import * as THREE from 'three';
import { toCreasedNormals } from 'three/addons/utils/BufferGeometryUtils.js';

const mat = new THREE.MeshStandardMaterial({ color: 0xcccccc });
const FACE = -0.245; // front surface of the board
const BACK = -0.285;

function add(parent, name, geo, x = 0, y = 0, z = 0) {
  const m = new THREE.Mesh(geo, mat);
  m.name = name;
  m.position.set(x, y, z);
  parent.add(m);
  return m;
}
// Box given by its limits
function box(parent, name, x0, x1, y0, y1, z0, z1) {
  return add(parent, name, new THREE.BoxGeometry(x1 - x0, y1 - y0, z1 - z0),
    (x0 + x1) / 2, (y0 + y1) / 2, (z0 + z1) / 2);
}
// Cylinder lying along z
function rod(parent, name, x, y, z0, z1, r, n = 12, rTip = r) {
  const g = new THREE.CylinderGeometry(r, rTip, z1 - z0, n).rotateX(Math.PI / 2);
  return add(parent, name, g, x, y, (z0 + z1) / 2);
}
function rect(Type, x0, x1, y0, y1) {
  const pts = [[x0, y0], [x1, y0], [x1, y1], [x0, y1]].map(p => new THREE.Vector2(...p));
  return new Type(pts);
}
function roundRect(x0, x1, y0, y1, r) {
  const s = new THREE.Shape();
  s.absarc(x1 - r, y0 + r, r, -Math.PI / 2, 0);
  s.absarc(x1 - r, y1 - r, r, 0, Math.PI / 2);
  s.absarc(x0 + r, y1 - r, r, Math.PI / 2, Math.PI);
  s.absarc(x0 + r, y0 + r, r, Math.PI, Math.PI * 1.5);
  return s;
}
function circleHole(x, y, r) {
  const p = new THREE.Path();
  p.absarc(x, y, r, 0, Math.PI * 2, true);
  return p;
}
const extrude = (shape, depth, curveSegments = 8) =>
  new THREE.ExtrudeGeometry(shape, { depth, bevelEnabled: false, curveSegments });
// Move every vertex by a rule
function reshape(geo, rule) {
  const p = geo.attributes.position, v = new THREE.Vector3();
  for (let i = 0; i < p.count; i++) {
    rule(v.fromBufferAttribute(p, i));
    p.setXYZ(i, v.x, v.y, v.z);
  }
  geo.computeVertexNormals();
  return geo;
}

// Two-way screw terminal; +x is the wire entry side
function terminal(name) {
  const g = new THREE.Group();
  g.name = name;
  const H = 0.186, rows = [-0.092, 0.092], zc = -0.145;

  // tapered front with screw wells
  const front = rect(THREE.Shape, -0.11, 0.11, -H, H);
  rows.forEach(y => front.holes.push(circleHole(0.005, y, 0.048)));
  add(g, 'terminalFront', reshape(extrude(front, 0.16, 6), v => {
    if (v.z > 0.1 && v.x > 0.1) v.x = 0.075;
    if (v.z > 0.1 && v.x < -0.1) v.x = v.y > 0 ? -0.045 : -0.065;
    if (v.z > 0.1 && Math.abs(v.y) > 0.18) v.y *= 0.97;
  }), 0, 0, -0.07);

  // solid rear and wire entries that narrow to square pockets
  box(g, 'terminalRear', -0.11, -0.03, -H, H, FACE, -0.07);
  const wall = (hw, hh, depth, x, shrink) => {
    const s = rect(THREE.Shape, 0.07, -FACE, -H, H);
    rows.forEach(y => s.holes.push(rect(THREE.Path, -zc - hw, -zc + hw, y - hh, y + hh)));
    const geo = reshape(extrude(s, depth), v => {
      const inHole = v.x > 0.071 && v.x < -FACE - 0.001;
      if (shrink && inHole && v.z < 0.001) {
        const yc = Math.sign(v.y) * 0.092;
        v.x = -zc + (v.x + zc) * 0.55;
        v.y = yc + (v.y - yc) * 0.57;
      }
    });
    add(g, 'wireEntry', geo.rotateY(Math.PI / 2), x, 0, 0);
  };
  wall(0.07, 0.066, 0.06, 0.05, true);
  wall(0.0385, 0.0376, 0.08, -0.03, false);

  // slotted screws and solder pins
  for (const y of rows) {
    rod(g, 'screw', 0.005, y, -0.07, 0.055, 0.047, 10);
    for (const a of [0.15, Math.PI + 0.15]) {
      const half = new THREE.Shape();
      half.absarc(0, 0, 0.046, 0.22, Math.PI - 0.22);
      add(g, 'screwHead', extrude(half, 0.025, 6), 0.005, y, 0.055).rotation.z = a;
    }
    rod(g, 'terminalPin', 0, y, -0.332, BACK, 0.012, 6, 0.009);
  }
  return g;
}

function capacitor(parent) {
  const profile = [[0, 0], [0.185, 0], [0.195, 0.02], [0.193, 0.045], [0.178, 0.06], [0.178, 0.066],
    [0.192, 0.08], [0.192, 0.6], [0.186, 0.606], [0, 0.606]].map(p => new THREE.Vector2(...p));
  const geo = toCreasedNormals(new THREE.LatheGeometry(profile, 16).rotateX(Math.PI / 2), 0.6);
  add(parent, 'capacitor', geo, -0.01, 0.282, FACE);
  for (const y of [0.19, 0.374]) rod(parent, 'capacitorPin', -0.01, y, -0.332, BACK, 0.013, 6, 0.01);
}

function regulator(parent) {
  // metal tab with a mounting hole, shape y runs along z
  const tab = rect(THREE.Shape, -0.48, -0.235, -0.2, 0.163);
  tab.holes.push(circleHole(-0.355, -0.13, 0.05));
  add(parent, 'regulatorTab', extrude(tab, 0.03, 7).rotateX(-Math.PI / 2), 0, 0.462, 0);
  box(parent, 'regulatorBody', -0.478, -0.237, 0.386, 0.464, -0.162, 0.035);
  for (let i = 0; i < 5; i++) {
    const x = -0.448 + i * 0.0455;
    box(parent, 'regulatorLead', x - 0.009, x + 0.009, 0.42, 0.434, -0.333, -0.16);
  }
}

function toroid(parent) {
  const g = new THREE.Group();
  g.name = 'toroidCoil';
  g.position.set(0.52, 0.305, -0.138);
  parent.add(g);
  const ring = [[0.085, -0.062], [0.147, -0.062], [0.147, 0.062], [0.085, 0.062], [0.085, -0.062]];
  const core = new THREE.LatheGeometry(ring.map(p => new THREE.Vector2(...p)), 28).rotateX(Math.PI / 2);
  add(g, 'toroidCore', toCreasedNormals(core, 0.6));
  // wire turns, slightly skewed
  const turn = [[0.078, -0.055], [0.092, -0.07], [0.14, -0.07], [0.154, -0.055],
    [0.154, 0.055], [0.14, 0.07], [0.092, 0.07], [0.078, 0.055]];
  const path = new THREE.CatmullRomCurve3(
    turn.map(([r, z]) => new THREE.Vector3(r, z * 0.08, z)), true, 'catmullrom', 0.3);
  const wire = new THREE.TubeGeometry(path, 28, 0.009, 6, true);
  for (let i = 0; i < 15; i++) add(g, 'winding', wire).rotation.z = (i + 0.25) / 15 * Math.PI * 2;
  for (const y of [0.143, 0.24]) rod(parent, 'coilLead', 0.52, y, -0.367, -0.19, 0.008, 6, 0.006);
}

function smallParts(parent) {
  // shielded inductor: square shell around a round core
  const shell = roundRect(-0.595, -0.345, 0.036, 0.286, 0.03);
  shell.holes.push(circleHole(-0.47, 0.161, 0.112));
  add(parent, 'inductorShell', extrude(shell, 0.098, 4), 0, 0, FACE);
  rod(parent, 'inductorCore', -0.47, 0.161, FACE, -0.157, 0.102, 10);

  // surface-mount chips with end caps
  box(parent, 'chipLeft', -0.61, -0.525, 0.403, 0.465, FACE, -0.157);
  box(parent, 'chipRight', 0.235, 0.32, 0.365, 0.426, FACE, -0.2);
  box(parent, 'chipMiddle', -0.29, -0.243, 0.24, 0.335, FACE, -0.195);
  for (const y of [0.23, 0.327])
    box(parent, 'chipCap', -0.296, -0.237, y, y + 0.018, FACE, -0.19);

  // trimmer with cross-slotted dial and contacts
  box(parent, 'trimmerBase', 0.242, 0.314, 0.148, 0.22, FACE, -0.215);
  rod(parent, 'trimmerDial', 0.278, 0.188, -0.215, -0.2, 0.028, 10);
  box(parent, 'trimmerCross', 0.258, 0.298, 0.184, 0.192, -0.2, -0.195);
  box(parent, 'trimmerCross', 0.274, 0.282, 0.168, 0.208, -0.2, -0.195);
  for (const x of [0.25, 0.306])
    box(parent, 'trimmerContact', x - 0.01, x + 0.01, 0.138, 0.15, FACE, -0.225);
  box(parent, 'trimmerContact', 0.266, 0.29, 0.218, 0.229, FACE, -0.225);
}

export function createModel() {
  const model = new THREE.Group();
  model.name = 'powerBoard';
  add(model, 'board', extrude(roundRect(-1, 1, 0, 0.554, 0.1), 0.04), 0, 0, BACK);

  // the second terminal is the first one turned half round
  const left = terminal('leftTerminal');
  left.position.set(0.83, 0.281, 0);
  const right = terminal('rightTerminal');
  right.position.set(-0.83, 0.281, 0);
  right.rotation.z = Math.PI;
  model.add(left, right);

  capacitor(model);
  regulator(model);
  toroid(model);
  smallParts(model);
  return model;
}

Description of the task:
Once you find the line with "g.position.set(0.52, 0.305, -0.138);" in the entries above, output it and each line after it up to and including the line with "0.465, FACE, -0.157);", and nothing else.

Reply to the task:
  g.position.set(0.52, 0.305, -0.138);
  parent.add(g);
  const ring = [[0.085, -0.062], [0.147, -0.062], [0.147, 0.062], [0.085, 0.062], [0.085, -0.062]];
  const core = new THREE.LatheGeometry(ring.map(p => new THREE.Vector2(...p)), 28).rotateX(Math.PI / 2);
  add(g, 'toroidCore', toCreasedNormals(core, 0.6));
  // wire turns, slightly skewed
  const turn = [[0.078, -0.055], [0.092, -0.07], [0.14, -0.07], [0.154, -0.055],
    [0.154, 0.055], [0.14, 0.07], [0.092, 0.07], [0.078, 0.055]];
  const path = new THREE.CatmullRomCurve3(
    turn.map(([r, z]) => new THREE.Vector3(r, z * 0.08, z)), true, 'catmullrom', 0.3);
  const wire = new THREE.TubeGeometry(path, 28, 0.009, 6, true);
  for (let i = 0; i < 15; i++) add(g, 'winding', wire).rotation.z = (i + 0.25) / 15 * Math.PI * 2;
  for (const y of [0.143, 0.24]) rod(parent, 'coilLead', 0.52, y, -0.367, -0.19, 0.008, 6, 0.006);
}

function smallParts(parent) {
  // shielded inductor: square shell around a round core
  const shell = roundRect(-0.595, -0.345, 0.036, 0.286, 0.03);
  shell.holes.push(circleHole(-0.47, 0.161, 0.112));
  add(parent, 'inductorShell', extrude(shell, 0.098, 4), 0, 0, FACE);
  rod(parent, 'inductorCore', -0.47, 0.161, FACE, -0.157, 0.102, 10);

  // surface-mount chips with end caps
  box(parent, 'chipLeft', -0.61, -0.525, 0.403, 0.465, FACE, -0.157);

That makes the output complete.